Dataset entries:
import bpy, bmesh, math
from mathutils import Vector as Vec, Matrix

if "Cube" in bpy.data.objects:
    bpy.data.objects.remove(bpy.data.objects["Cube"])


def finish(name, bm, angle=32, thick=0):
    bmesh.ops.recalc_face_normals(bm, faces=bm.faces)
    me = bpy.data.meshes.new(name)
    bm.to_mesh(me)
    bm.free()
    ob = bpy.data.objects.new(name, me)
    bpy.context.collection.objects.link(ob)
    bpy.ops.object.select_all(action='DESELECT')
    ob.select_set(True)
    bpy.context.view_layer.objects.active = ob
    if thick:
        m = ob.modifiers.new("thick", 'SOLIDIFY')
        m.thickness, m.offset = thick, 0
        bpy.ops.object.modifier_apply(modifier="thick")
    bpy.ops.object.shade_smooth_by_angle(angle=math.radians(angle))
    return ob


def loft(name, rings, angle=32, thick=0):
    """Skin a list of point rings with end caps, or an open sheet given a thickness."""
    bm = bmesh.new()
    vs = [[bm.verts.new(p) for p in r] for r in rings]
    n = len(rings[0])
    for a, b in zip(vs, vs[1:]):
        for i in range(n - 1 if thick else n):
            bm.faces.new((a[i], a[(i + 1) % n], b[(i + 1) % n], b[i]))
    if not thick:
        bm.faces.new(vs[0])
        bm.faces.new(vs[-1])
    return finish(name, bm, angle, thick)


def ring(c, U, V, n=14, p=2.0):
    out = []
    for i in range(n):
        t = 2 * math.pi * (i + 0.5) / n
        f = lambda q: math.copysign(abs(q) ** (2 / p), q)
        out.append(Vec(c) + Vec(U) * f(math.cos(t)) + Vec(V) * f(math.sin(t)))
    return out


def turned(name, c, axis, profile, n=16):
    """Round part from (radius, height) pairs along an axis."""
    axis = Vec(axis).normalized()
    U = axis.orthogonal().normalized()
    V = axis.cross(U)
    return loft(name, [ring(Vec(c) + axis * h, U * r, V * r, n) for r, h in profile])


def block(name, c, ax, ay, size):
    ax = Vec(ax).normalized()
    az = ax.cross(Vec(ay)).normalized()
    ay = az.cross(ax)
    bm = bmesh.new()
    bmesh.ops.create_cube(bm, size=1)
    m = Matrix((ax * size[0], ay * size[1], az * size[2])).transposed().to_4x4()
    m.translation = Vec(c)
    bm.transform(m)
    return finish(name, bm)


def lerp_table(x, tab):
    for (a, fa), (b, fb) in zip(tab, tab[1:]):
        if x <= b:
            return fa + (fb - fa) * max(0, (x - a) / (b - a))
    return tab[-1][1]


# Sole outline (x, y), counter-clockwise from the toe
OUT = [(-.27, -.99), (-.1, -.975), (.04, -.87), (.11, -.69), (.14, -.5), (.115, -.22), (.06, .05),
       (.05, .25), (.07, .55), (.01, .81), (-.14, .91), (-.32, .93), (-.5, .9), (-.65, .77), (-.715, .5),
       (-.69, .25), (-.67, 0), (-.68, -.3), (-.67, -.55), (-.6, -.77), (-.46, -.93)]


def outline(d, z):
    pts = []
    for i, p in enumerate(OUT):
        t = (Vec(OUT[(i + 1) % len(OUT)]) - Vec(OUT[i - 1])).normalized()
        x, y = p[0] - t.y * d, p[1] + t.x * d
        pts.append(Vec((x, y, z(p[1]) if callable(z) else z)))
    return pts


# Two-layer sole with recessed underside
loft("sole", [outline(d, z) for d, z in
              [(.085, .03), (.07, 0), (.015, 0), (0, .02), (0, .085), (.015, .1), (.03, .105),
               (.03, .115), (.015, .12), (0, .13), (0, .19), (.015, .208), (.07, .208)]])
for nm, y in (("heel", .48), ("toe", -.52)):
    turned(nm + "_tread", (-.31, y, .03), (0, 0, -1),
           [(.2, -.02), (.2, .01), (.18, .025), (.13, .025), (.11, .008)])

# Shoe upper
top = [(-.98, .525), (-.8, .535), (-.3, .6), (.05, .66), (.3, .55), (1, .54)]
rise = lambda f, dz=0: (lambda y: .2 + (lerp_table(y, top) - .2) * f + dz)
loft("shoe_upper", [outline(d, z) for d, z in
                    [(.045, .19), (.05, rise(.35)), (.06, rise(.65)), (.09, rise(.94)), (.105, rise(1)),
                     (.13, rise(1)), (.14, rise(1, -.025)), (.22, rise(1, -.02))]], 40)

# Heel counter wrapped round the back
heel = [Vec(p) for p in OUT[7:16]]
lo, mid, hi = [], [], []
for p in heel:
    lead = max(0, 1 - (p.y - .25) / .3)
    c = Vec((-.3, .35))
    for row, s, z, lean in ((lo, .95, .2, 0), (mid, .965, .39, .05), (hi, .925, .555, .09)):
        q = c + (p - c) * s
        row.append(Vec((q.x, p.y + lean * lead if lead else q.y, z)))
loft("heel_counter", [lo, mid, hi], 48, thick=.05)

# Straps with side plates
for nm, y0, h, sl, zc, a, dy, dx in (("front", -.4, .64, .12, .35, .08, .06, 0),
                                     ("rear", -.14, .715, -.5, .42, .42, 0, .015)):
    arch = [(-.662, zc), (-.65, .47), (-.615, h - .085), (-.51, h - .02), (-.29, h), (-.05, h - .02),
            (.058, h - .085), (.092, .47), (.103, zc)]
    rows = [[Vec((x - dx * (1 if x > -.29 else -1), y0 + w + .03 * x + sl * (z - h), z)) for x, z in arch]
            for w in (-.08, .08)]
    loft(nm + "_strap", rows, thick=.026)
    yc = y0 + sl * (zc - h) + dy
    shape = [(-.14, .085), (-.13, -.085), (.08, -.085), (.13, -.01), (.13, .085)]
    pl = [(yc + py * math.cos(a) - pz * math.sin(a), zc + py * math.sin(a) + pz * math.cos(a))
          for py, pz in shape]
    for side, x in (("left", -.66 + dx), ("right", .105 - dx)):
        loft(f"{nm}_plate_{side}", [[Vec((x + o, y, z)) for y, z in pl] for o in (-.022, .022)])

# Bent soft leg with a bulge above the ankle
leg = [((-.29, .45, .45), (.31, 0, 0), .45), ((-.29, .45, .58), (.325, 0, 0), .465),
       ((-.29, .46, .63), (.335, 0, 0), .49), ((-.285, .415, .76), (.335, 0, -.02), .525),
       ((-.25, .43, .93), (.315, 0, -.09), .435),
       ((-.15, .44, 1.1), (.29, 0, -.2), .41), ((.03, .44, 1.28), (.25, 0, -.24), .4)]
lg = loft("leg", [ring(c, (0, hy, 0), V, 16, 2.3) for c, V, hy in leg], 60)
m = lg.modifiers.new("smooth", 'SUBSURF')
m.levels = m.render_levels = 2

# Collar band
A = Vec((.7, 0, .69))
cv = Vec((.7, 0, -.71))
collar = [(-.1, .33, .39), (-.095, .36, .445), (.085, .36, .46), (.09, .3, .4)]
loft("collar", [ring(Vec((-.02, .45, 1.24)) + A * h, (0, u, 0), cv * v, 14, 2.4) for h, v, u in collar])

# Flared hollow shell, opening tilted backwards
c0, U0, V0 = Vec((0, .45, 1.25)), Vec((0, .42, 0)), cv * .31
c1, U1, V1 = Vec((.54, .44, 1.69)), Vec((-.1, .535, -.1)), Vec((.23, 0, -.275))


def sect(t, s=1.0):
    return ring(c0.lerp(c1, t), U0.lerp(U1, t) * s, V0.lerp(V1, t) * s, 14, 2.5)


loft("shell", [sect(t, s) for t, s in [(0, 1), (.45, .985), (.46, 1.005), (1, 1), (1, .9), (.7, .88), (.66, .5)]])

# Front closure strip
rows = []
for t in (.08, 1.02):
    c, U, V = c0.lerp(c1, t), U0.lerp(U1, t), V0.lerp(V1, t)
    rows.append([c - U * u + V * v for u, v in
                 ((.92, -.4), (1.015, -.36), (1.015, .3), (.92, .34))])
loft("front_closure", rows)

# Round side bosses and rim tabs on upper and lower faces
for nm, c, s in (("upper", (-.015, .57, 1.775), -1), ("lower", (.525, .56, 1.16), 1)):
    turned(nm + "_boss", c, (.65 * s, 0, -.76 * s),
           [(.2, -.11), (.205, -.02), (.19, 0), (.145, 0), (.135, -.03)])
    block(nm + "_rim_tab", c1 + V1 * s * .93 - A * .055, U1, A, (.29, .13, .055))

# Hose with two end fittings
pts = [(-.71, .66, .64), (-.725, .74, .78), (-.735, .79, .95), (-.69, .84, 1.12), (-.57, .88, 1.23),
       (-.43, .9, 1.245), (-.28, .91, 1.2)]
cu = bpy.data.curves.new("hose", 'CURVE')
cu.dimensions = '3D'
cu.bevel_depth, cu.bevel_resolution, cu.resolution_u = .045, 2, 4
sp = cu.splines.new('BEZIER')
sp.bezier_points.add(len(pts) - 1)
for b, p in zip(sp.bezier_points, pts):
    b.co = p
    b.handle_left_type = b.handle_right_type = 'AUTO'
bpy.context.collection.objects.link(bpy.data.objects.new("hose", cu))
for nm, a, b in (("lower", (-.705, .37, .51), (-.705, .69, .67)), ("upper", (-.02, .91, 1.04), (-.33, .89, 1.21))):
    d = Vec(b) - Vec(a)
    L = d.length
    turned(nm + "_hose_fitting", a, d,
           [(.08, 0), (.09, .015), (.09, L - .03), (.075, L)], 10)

• [EXERCISE OBJECTIVE]
Would you output, unchanged, each line from the start of the records to the line that holds "ob = bpy.data.objects.new(name, me)", both included and nothing else?

• [ANSWER BELOW]
import bpy, bmesh, math
from mathutils import Vector as Vec, Matrix

if "Cube" in bpy.data.objects:
    bpy.data.objects.remove(bpy.data.objects["Cube"])


def finish(name, bm, angle=32, thick=0):
    bmesh.ops.recalc_face_normals(bm, faces=bm.faces)
    me = bpy.data.meshes.new(name)
    bm.to_mesh(me)
    bm.free()
    ob = bpy.data.objects.new(name, me)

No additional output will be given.